Public meeting encourages islanders to make submissions to Royal Commission on Local Government

A public meeting of 150 residents on 29 March 2008 shows strong support for breaking away from Auckland City. Islanders are asked to submit their views by 22nd April.

Read local news article about this


Essentially Waiheke Document Created

The Essentially Waiheke document is created in close consultation with Waiheke residents.

Download the Essentially Waiheke Document


De-amalgamation proposal sponsored by the Waiheke Community Board is defeated

Auckland city residents vote in a democratic referendum against Waiheke breaking away.


Request to de-amalgamate from the Auckland City Council

Waiheke Community Board formally requested the right to de-amalgamate from the City.


Waiheke County Council is amalgamated with Auckland City Council

The amended Local Government Amendment Act (1989) forces amalgamation. No referendum held or petition from Waiheke residents.


Excerpt from the Royal Commission Report pertaining to Waiheke

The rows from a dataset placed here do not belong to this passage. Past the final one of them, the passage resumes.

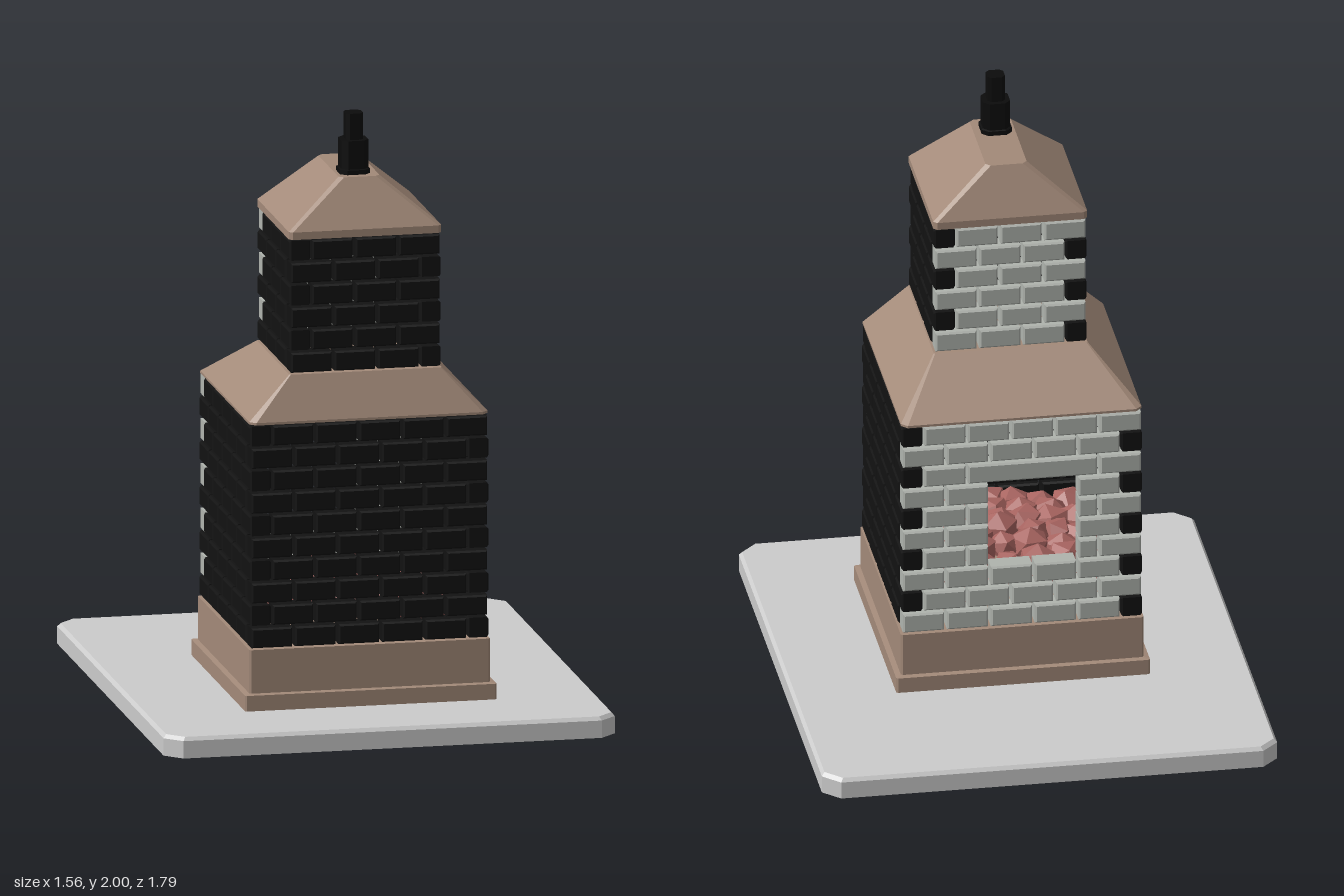
import * as THREE from 'three';
import { mergeGeometries } from 'three/addons/utils/BufferGeometryUtils.js';

const material = (color) => new THREE.MeshStandardMaterial({ color, flatShading: true });
const stone = material(0xcccccc);
const clay = material(0xa38a79);
const darkBrick = material(0x121212);
const paleBrick = material(0xb0b4ae);
const ember = material(0xa86460);
const iron = material(0x0c0c0c);

const PITCH = 0.145, ROW = 0.075, THICK = 0.07, GAP = 0.009;

function addMesh(parent, name, geometry, mat) {
  const mesh = new THREE.Mesh(geometry, mat);
  mesh.name = name;
  parent.add(mesh);
  return mesh;
}

// Solid through stacked rectangles with cut corners: [y, halfX, halfZ, centreZ, cut]
function loft(sections) {
  const rings = sections.map(([y, hx, hz, zc, c]) => [
    [-hx + c, hz], [hx - c, hz], [hx, hz - c], [hx, c - hz],
    [hx - c, -hz], [c - hx, -hz], [-hx, c - hz], [-hx, hz - c],
  ].map(([x, z]) => [x, y, z + zc]));
  const pos = [];
  const tri = (...points) => points.forEach((p) => pos.push(...p));
  for (let s = 0; s < rings.length - 1; s++) {
    const a = rings[s], b = rings[s + 1];
    for (let i = 0; i < 8; i++) {
      const j = (i + 1) % 8;
      tri(a[i], a[j], b[j]);
      tri(a[i], b[j], b[i]);
    }
  }
  const low = rings[0], high = rings[rings.length - 1];
  for (let i = 1; i < 7; i++) {
    tri(low[0], low[i + 1], low[i]);
    tri(high[0], high[i], high[i + 1]);
  }
  const g = new THREE.BufferGeometry();
  g.setAttribute('position', new THREE.Float32BufferAttribute(pos, 3));
  g.computeVertexNormals();
  return g;
}

// Brick with bevelled edges, spanning u0..u1 along a wall
function brick(u0, u1, y, half) {
  const b = 0.006;
  const w = (u1 - u0 - GAP) / 2 - b, h = (ROW - GAP) / 2 - b;
  const shape = new THREE.Shape();
  shape.moveTo(-w, -h);
  shape.lineTo(w, -h);
  shape.lineTo(w, h);
  shape.lineTo(-w, h);
  const g = new THREE.ExtrudeGeometry(shape, {
    depth: THICK - 2 * b, bevelEnabled: true, bevelSize: b, bevelThickness: b, bevelSegments: 1,
  });
  return g.translate((u0 + u1) / 2, y + ROW / 2, half - THICK + b);
}

// Hollow square stack of bricks; courses alternate direction so corners interlock
function brickStack(name, rows, perSide, y0, opening) {
  const half = (perSide * PITCH + THICK) / 2;
  const dark = [], pale = [];
  for (let r = 0; r < rows; r++) {
    const dir = r % 2 ? -1 : 1;
    for (let side = 0; side < 4; side++) {
      const list = side === 2 ? pale : dark;
      const put = (u0, u1) => {
        if (u1 - u0 > 0.02) list.push(brick(u0, u1, y0 + r * ROW, half).rotateY(side * Math.PI / 2));
      };
      const hole = side === 2 ? opening : null;
      for (let i = 0; i < perSide; i++) {
        const a = dir * (-half + i * PITCH), b = a + dir * PITCH;
        const u0 = Math.min(a, b), u1 = Math.max(a, b);
        if (hole && r >= hole.from && r < hole.to) {
          put(u0, Math.min(u1, hole.u0));
          put(Math.max(u0, hole.u1), u1);
        } else if (!(hole && r === hole.to && u0 > hole.lintel0 - 0.01 && u1 < hole.lintel1 + 0.01)) {
          put(u0, u1);
        }
      }
      if (hole && r === hole.to) put(hole.lintel0, hole.lintel1);
    }
  }
  const group = new THREE.Group();
  group.name = name;
  addMesh(group, 'darkBricks', mergeGeometries(dark), darkBrick);
  addMesh(group, 'paleBackBricks', mergeGeometries(pale), paleBrick);
  return group;
}

// Bed of rough lumps inside the firebox
function coalBed() {
  let seed = 7;
  const rand = () => (seed = (seed * 16807) % 2147483647) / 2147483647;
  const lumps = [];
  for (let i = 0; i < 7; i++) {
    for (let j = 0; j < 7; j++) {
      const g = new THREE.IcosahedronGeometry(0.055 + rand() * 0.02, 0);
      g.rotateX(rand() * 6).rotateY(rand() * 6).scale(1, 0.85, 1);
      const x = (i - 3) * 0.088 + (rand() - 0.5) * 0.03;
      const z = (j - 3) * 0.088 + (rand() - 0.5) * 0.03;
      const heap = 0.07 * Math.max(0, 1 - Math.hypot(x, z) / 0.35);
      lumps.push(g.translate(x, 0.35 + heap + rand() * 0.02, z));
    }
  }
  return mergeGeometries(lumps);
}

export function createModel() {
  const model = new THREE.Group();
  model.name = 'outdoorFireplace';
  const turned = new THREE.Group();
  turned.name = 'fireplaceOnSlab';
  turned.rotation.y = -0.032;
  model.add(turned);

  addMesh(turned, 'groundSlab', loft([
    [0, 0.752, 0.873, 0, 0.055], [0.058, 0.752, 0.873, 0, 0.055], [0.07, 0.742, 0.863, 0, 0.052],
  ]), stone);

  const body = new THREE.Group();
  body.name = 'fireplace';
  body.position.set(-0.003, 0, 0.135);
  turned.add(body);

  // Stepped plinth
  addMesh(body, 'plinth', loft([
    [0.065, 0.419, 0.419, 0, 0.006], [0.122, 0.419, 0.419, 0, 0.006],
    [0.125, 0.401, 0.401, 0, 0.006], [0.27, 0.401, 0.401, 0, 0.006],
  ]), clay);

  // Firebox with an opening at the back
  body.add(brickStack('firebox', 10, 5, 0.27, {
    from: 3, to: 7, u0: -0.1075, u1: 0.1825, lintel0: -0.1825, lintel1: 0.2525,
  }));
  addMesh(body, 'coals', coalBed(), ember);

  // Lower hood, set back towards the front wall
  addMesh(body, 'lowerHood', loft([
    [1.02, 0.397, 0.397, 0, 0.02], [1.028, 0.397, 0.397, 0, 0.02], [1.17, 0.254, 0.254, 0.0825, 0.004],
  ]), clay);

  // Chimney breast
  const breast = brickStack('chimneyBreast', 6, 3, 1.17, null);
  breast.position.z = 0.0825;
  body.add(breast);

  addMesh(body, 'upperHood', loft([
    [1.62, 0.254, 0.254, 0.0825, 0.012], [1.645, 0.254, 0.254, 0.0825, 0.012],
    [1.8, 0.068, 0.17, 0.077, 0.015],
  ]), clay);

  // Flue pipe in two diameters
  const flue = new THREE.Group();
  flue.name = 'flue';
  flue.position.set(-0.006, 0, 0.17);
  body.add(flue);
  addMesh(flue, 'flueBase', loft([
    [1.78, 0.05, 0.05, 0, 0.02], [1.815, 0.05, 0.05, 0, 0.02],
    [1.817, 0.045, 0.045, 0, 0.02], [1.912, 0.045, 0.045, 0, 0.02],
  ]), iron);
  addMesh(flue, 'flueTop', loft([[1.9, 0.029, 0.029, 0, 0.012], [2, 0.029, 0.029, 0, 0.012]]), iron);

  return model;
}
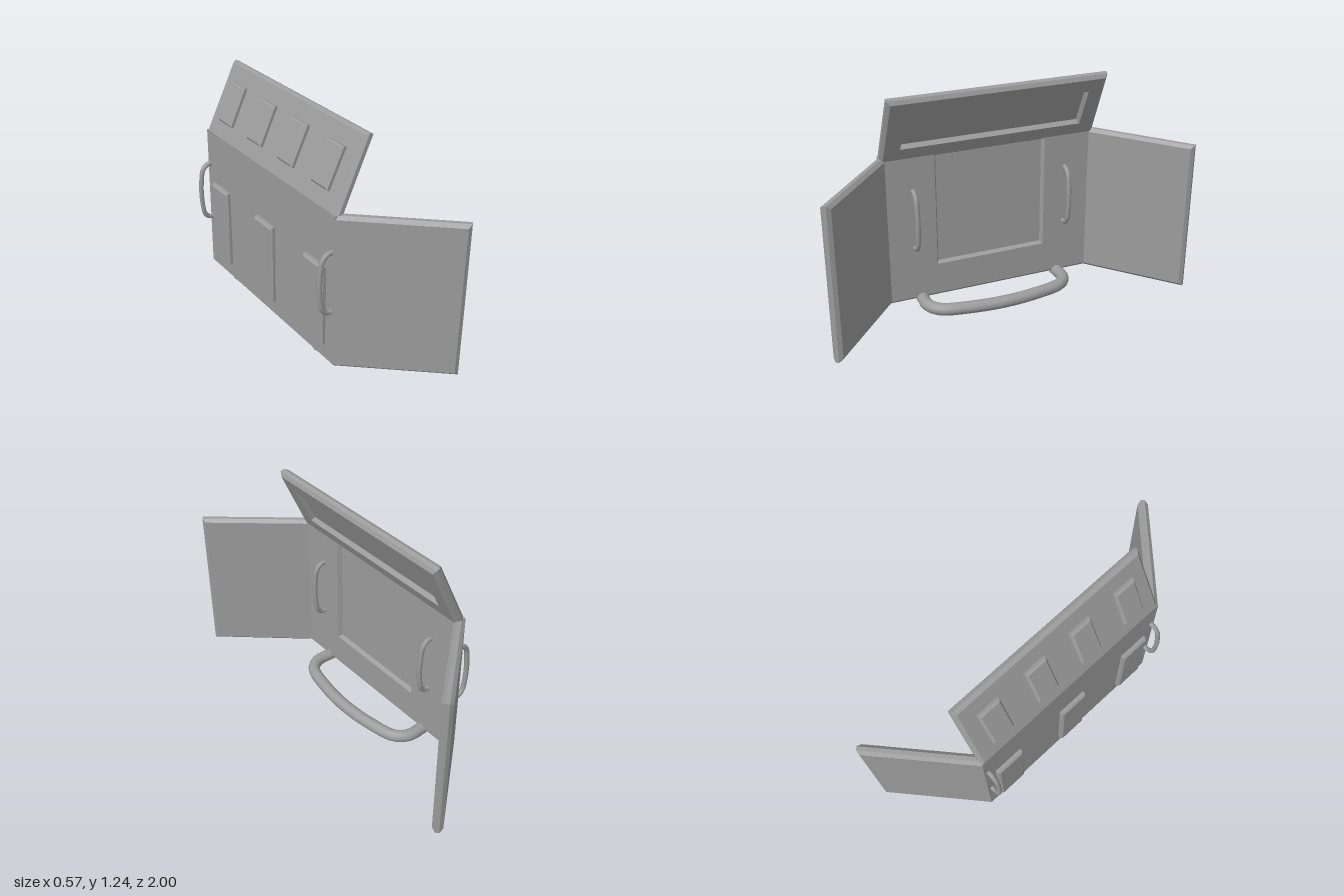
import * as THREE from 'three';

const T = 0.055;       // panel thickness
const B = 0.017;       // edge bevel
// edge profile of every panel: [depth, bevel inset]
const EDGE = [[0, B], [B, 0], [T - B, 0], [T, B]];

const material = new THREE.MeshStandardMaterial({ color: 0x9b9b9b });
const mesh = (name, geometry) => {
  const m = new THREE.Mesh(geometry, material);
  m.name = name;
  return m;
};

// Four-cornered loop: half widths at bottom and top, bottom and top v, depth w, centre u
const loop = (h0, h1, v0, v1, w, u = 0) =>
  [[u - h0, v0, w], [u + h0, v0, w], [u + h1, v1, w], [u - h1, v1, w]];

// Joins successive loops with flat faces and closes both ends
function loft(loops) {
  const pos = [];
  const quad = (a, b, c, d) => pos.push(...a, ...b, ...c, ...a, ...c, ...d);
  const first = loops[0], last = loops[loops.length - 1];
  quad(first[3], first[2], first[1], first[0]);
  for (let k = 0; k + 1 < loops.length; k++) {
    for (let i = 0; i < 4; i++) {
      const j = (i + 1) % 4;
      quad(loops[k][i], loops[k][j], loops[k + 1][j], loops[k + 1][i]);
    }
  }
  quad(...last);
  const g = new THREE.BufferGeometry();
  g.setAttribute('position', new THREE.Float32BufferAttribute(pos, 3));
  g.computeVertexNormals();
  return g;
}

// Rim and floor of a shallow recess in the inner face
const recess = (h, v0, v1, depth) => [
  loop(h, h, v0, v1, T),
  loop(h - 0.012, h - 0.012, v0 + 0.012, v1 - 0.012, T - depth),
];

// Bevelled plate standing on the outer face
const plate = (name, u, h, v0, v1) => mesh(name, loft([
  loop(h - 0.01, h - 0.01, v0 + 0.01, v1 - 0.01, -0.026, u),
  loop(h, h, v0, v1, -0.016, u),
  loop(h, h, v0, v1, 0.005, u),
]));

// Panel hinged along v = 0, mitred there and bevelled on its free edges
const leaf = (name, h0, h1, length, miter, inset = []) => mesh(name, loft([
  ...EDGE.map(([w, b]) => loop(h0 - b, h1 - b, w * miter, length - b, w)),
  ...inset,
]));

// Group whose local v runs along vDir and whose depth w runs along wDir
function frame(name, origin, vDir, wDir) {
  const g = new THREE.Group();
  g.name = name;
  const v = new THREE.Vector3(...vDir).normalize();
  const w = new THREE.Vector3(...wDir).normalize();
  const u = new THREE.Vector3().crossVectors(v, w);
  g.quaternion.setFromRotationMatrix(new THREE.Matrix4().makeBasis(u, v, w));
  g.position.set(...origin);
  return g;
}

// Bow handle: points are [outward, along], mirrored about the middle
function handle(name, half, radius, sides) {
  const g = new THREE.Group();
  g.name = name;
  const pts = [...half, ...half.slice(0, -1).reverse().map(([x, y]) => [x, -y])]
    .map(([x, y]) => new THREE.Vector3(x, y, 0));
  const curve = new THREE.CatmullRomCurve3(pts, false, 'centripetal');
  g.add(mesh('bow', new THREE.TubeGeometry(curve, 32, radius, sides)));
  for (const s of [-1, 1]) {
    const end = mesh('handleEnd', new THREE.CylinderGeometry(radius, radius, 0.01, sides));
    end.rotation.z = Math.PI / 2;
    end.position.set(half[0][0], s * half[0][1], 0);
    g.add(end);
  }
  return g;
}

export function createModel() {
  const model = new THREE.Group();
  model.name = 'foldingShield';
  const HALF = 0.607, BOTTOM = 0.03, TOP = 0.88;
  const wingMiter = 0.4, flapMiter = 0.22;

  // Main panel with window recess, mitred towards the wings and flap
  const main = frame('mainPanel', [-0.2, 0, 0], [0, 1, 0], [1, 0, 0]);
  main.add(mesh('mainBoard', loft([
    ...EDGE.map(([w, b]) => loop(HALF - w * wingMiter, HALF - w * wingMiter,
      BOTTOM + b, TOP - w * flapMiter, w)),
    ...recess(0.315, 0.226, 0.867, 0.022),
  ])));
  for (const u of [-0.455, 0, 0.455]) main.add(plate('armourPlate', u, 0.085, 0.13, 0.58));
  model.add(main);

  // Leaning upper flap with a long slot recess and four plates
  const flap = frame('upperFlap', [-0.2, TOP, 0], [0.42, 0.907, 0], [0.907, -0.42, 0]);
  flap.add(leaf('flapBoard', HALF, 0.597, 0.41, flapMiter, recess(0.505, 0.084, 0.313, 0.025)));
  for (const u of [-0.44, -0.145, 0.145, 0.44]) flap.add(plate('flapPlate', u, 0.066, 0.085, 0.305));
  model.add(flap);

  const grip = [[-0.015, 0.165], [0.025, 0.163], [0.052, 0.135], [0.063, 0.08], [0.068, 0]];
  for (const s of [-1, 1]) {
    // Side wings
    const wing = frame(s > 0 ? 'leftWing' : 'rightWing', [-0.2, (BOTTOM + TOP) / 2, s * HALF],
      [0.756, 0, s * 0.655], [0.655, 0, -s * 0.756]);
    const h = (TOP - BOTTOM) / 2;
    wing.add(leaf('wingBoard', h, h - 0.004, 0.615, wingMiter));
    model.add(wing);

    // Inner and outer grips
    const inner = handle('innerHandle', grip, 0.0135, 8);
    inner.position.set(-0.145, 0.515, s * 0.438);
    const outer = handle('outerHandle', grip, 0.0135, 8);
    outer.rotation.y = Math.PI;
    outer.position.set(-0.2, 0.515, s * 0.582);
    model.add(inner, outer);
  }

  // Large carrying bar under the main panel
  const bar = handle('carryBar',
    [[-0.165, 0.405], [-0.06, 0.405], [0.005, 0.358], [0.045, 0.21], [0.064, 0]], 0.034, 12);
  bar.rotation.x = Math.PI / 2;
  bar.position.y = 0.034;
  model.add(bar);

  return model;
}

Part 9: Setting Community Boards in Context

Page 443

Waiheke and Great Barrier Islands differ very significantly. The nature of local government services is different, and yet from the viewpoint of preferred governance arrangements, their community board chairs reach similar conclusions. In the case of the Waiheke Community Board, the chair emphasised the following headline points:

  • Waiheke is quite distinct as a community and very different from urban Auckland in environmental and social terms.
  • At the same time it has strong links to Auckland City in terms of daily commuting,ownership of baches on the island, and some 80% of visitors to Waiheke Island coming from the Auckland urban area (with the need for infrastructure to accommodate a significant seasonal influx).
  • The island has benefited from city-wide funding to support new and upgraded infrastructure such as the Oneroa sewerage scheme.
  • Decision-making processes in “city hall” that bypass local input can seem strong in principle but miss important local context. A recent example cited related to the community board having the opportunity of input only after a council standing committee had set a course of action that would see large “wheelie bins” used for a curbside domestic refuse collection on Waiheke Island. In the view of the board, such a scheme lacked understanding of the number of steep driveways and older residents on the island.
  • Notwithstanding the city council maintaining an office on the island with a dozen staff, the harmonious relationship between local board and council staff, spoken of on Great Barrier Island, was not described as existing on Waiheke Island.

From the submissions I have considered and discussion with the board chair, the most appropriate way forward for Waiheke seems similar to that for Great Barrier Island: namely, a community board or similar arrangement to achieve the following general framework:

  • implementation of projects and the fine-tuning of other spending on the island
  • significant input to development and review of the district plan covering Waiheke Island, with the plan being adopted by an authority in Auckland.